*** Opening of Records for this exercise ***
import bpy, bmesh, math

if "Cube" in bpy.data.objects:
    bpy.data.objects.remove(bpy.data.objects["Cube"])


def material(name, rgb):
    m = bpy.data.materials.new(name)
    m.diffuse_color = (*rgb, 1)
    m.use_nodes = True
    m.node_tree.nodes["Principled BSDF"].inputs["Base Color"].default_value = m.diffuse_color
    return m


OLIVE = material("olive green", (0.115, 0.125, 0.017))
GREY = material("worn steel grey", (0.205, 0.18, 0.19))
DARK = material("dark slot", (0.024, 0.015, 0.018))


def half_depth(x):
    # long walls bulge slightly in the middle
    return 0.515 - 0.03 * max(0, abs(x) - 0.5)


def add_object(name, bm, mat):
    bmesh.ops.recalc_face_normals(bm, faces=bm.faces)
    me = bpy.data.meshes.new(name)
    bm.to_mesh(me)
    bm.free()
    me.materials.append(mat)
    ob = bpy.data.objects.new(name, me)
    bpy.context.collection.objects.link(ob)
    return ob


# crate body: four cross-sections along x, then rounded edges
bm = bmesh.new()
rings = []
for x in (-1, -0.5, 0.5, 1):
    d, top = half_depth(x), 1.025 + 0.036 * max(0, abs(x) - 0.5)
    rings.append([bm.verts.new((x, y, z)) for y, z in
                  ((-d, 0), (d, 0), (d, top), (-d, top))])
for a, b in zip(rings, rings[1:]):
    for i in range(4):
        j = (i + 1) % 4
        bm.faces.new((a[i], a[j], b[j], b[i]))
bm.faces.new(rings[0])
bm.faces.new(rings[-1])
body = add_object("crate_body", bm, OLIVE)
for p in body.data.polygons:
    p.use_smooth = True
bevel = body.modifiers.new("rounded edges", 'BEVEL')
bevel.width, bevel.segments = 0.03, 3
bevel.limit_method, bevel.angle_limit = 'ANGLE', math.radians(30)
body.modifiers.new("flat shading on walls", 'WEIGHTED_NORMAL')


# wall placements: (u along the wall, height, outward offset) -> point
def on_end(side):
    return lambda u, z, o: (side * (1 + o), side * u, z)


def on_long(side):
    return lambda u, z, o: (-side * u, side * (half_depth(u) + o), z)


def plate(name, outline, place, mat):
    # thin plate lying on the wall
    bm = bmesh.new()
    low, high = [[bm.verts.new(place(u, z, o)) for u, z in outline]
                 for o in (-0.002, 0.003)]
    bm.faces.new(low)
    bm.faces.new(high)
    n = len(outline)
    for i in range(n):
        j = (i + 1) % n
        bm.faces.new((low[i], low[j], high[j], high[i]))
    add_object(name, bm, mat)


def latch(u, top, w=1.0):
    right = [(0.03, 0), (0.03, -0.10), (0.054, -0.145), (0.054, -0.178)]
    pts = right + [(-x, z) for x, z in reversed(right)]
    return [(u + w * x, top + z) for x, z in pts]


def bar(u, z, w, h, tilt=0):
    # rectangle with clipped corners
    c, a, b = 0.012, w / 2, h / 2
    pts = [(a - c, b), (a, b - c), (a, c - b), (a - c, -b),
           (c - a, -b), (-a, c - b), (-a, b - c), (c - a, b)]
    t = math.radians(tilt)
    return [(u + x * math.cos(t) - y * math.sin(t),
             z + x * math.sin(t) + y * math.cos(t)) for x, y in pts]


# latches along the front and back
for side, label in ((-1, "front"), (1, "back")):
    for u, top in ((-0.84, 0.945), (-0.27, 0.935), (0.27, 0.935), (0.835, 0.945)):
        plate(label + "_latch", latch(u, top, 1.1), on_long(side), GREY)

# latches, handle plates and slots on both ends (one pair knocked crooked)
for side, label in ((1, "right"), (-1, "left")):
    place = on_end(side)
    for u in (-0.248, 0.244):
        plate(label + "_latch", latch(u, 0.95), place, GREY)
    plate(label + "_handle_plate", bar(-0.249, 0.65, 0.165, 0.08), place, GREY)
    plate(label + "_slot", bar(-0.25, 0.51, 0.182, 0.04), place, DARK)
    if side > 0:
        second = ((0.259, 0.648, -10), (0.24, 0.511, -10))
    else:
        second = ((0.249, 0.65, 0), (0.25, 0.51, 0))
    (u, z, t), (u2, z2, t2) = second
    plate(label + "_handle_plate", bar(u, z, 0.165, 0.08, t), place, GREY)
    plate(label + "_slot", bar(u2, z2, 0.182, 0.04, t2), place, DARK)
*** Close of Records for this exercise ***
*** Opening of Records for this exercise ***
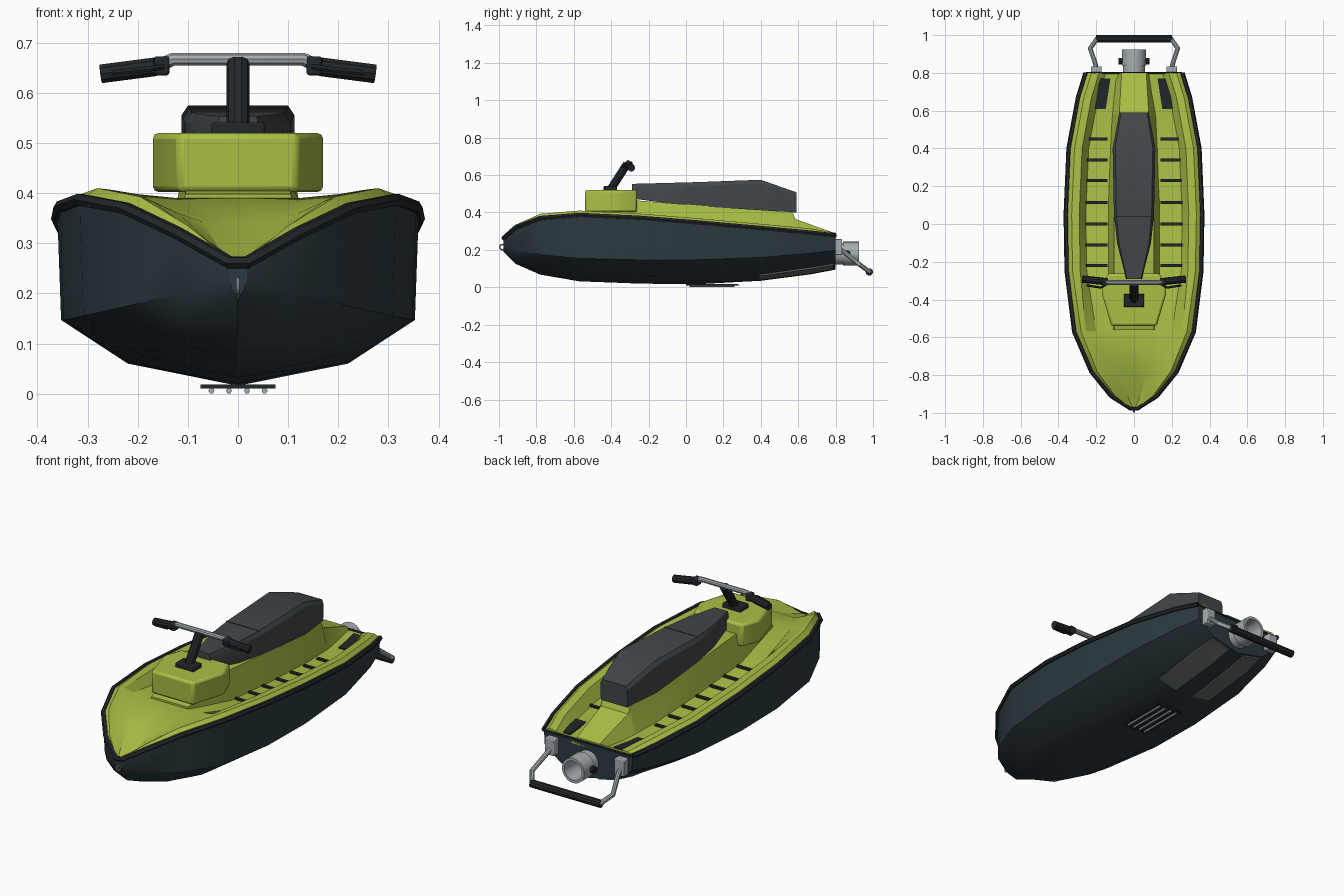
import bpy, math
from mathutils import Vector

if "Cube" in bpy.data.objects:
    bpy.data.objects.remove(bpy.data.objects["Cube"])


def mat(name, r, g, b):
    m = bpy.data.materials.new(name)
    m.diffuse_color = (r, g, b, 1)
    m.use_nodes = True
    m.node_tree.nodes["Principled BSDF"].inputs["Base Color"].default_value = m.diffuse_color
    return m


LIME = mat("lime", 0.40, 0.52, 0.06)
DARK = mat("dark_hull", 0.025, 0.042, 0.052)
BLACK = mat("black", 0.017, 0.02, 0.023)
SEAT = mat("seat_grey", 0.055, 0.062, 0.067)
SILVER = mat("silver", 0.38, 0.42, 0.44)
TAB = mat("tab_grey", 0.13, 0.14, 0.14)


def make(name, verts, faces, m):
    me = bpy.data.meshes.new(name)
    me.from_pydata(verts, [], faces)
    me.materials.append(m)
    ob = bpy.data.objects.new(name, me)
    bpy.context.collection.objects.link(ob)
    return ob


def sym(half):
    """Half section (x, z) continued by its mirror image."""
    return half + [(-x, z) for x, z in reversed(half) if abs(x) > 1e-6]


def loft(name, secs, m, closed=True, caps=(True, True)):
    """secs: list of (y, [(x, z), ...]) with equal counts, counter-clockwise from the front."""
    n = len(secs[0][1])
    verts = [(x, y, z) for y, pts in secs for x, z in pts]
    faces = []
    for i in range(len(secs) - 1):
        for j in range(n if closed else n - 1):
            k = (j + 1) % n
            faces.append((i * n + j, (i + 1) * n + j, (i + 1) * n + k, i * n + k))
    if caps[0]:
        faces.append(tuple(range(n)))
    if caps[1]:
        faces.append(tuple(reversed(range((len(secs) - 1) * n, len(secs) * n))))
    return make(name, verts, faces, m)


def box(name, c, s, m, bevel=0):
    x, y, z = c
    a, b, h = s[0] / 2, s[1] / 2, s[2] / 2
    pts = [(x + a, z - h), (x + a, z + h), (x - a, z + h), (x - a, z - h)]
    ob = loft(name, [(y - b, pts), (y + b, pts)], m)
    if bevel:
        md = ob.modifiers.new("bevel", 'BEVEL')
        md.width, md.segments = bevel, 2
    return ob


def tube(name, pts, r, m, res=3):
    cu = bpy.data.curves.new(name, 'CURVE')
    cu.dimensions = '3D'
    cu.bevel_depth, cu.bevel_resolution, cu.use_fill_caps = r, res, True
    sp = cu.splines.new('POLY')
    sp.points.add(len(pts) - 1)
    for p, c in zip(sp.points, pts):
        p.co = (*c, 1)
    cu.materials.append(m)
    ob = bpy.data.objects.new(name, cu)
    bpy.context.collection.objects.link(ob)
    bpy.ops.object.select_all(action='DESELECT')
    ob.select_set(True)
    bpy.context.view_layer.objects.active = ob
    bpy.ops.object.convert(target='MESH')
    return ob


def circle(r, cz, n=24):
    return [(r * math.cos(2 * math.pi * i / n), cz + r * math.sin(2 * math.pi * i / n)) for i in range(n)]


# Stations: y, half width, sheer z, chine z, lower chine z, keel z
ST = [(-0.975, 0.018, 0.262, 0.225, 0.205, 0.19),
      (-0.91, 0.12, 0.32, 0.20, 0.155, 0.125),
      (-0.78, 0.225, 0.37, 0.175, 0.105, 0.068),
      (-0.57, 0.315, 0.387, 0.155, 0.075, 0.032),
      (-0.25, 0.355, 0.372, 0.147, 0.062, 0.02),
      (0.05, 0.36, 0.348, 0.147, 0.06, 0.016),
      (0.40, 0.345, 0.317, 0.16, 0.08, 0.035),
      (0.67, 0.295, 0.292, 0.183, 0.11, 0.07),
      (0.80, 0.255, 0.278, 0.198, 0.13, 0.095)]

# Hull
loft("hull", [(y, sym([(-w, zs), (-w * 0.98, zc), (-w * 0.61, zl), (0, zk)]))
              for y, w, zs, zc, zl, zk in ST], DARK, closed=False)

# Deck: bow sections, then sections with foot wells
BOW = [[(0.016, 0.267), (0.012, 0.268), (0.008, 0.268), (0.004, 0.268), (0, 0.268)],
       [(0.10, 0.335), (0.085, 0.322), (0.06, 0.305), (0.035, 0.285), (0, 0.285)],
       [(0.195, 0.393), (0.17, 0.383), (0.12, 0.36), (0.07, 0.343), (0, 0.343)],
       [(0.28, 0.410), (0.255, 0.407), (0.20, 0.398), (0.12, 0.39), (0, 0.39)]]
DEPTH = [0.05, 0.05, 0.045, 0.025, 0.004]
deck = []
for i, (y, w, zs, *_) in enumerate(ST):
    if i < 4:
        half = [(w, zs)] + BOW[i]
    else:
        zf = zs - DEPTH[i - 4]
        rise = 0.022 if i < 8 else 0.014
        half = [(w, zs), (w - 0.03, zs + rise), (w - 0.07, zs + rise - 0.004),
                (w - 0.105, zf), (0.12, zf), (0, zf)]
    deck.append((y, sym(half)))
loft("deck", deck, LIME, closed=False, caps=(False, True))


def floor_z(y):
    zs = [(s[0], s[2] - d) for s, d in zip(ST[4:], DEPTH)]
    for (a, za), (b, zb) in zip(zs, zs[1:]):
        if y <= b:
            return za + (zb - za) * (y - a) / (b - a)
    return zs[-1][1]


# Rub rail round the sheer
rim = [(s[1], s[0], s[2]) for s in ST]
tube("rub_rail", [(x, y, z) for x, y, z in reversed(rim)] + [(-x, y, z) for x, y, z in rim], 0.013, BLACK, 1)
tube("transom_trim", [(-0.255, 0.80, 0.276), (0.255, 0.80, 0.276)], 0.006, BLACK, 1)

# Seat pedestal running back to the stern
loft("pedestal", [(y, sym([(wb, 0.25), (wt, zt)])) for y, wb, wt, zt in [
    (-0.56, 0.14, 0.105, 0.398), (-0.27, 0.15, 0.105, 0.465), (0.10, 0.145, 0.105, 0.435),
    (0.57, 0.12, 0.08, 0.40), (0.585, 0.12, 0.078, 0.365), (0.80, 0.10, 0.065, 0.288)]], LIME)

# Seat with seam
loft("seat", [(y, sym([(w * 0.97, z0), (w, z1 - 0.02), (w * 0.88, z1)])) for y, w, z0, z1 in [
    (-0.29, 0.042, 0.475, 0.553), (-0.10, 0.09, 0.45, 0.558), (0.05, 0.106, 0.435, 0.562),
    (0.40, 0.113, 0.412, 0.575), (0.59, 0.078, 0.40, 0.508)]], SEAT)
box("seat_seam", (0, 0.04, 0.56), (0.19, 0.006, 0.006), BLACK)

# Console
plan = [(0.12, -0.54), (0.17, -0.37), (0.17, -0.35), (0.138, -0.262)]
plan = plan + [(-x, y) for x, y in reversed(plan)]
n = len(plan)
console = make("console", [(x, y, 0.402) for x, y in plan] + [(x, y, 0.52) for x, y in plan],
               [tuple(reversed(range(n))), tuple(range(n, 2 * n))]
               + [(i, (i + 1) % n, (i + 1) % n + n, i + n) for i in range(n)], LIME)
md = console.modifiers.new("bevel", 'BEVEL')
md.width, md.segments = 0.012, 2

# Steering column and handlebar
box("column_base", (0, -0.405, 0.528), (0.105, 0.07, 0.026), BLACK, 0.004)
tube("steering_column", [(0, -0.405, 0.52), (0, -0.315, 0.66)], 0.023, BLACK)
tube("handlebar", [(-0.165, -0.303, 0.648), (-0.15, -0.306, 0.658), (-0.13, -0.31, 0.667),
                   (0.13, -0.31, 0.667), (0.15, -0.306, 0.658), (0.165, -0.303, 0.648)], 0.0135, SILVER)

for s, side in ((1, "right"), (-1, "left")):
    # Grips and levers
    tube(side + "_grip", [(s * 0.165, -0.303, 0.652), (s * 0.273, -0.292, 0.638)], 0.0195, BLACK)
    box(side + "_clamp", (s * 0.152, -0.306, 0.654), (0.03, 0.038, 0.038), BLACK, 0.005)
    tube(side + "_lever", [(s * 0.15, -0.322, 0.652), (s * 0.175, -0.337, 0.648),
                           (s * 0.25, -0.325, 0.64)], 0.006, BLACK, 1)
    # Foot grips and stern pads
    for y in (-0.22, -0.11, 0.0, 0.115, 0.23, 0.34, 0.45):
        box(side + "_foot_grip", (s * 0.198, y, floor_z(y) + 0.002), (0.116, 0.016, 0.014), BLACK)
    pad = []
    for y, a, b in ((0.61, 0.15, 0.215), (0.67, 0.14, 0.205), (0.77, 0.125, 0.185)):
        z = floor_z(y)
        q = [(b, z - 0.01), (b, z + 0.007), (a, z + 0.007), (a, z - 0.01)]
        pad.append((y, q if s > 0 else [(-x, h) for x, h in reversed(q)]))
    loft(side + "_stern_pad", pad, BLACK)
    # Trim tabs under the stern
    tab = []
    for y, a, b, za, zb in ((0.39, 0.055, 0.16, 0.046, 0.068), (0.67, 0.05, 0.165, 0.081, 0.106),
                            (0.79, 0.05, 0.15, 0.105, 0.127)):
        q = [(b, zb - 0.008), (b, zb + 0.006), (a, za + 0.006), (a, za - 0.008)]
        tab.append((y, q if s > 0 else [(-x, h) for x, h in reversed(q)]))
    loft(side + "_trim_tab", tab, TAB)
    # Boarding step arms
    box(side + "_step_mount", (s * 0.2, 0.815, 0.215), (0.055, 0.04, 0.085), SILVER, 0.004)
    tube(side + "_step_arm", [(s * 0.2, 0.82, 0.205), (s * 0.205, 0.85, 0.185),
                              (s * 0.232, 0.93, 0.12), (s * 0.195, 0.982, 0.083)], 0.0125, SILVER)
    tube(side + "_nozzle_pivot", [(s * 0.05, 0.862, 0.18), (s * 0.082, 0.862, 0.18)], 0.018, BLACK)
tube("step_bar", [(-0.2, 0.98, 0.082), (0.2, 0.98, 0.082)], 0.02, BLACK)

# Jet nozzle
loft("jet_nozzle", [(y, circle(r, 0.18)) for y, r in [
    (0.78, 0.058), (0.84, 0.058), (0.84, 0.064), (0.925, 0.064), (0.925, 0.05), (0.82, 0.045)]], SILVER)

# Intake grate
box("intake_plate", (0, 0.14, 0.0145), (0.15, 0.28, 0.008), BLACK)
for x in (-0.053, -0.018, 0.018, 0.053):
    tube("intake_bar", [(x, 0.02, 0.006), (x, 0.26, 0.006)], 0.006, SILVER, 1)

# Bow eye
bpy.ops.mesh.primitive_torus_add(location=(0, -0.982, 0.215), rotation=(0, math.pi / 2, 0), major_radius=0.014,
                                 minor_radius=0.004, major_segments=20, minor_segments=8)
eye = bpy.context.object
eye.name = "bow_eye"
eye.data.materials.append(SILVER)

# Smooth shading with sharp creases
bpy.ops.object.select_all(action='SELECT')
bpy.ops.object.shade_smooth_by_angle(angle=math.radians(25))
*** Close of Records for this exercise ***
Gather each line in these records that contains the string "label".

### Result for this exercise
for side, label in ((-1, "front"), (1, "back")):
        plate(label + "_latch", latch(u, top, 1.1), on_long(side), GREY)
for side, label in ((1, "right"), (-1, "left")):
        plate(label + "_latch", latch(u, 0.95), place, GREY)
    plate(label + "_handle_plate", bar(-0.249, 0.65, 0.165, 0.08), place, GREY)
    plate(label + "_slot", bar(-0.25, 0.51, 0.182, 0.04), place, DARK)
    plate(label + "_handle_plate", bar(u, z, 0.165, 0.08, t), place, GREY)
    plate(label + "_slot", bar(u2, z2, 0.182, 0.04, t2), place, DARK)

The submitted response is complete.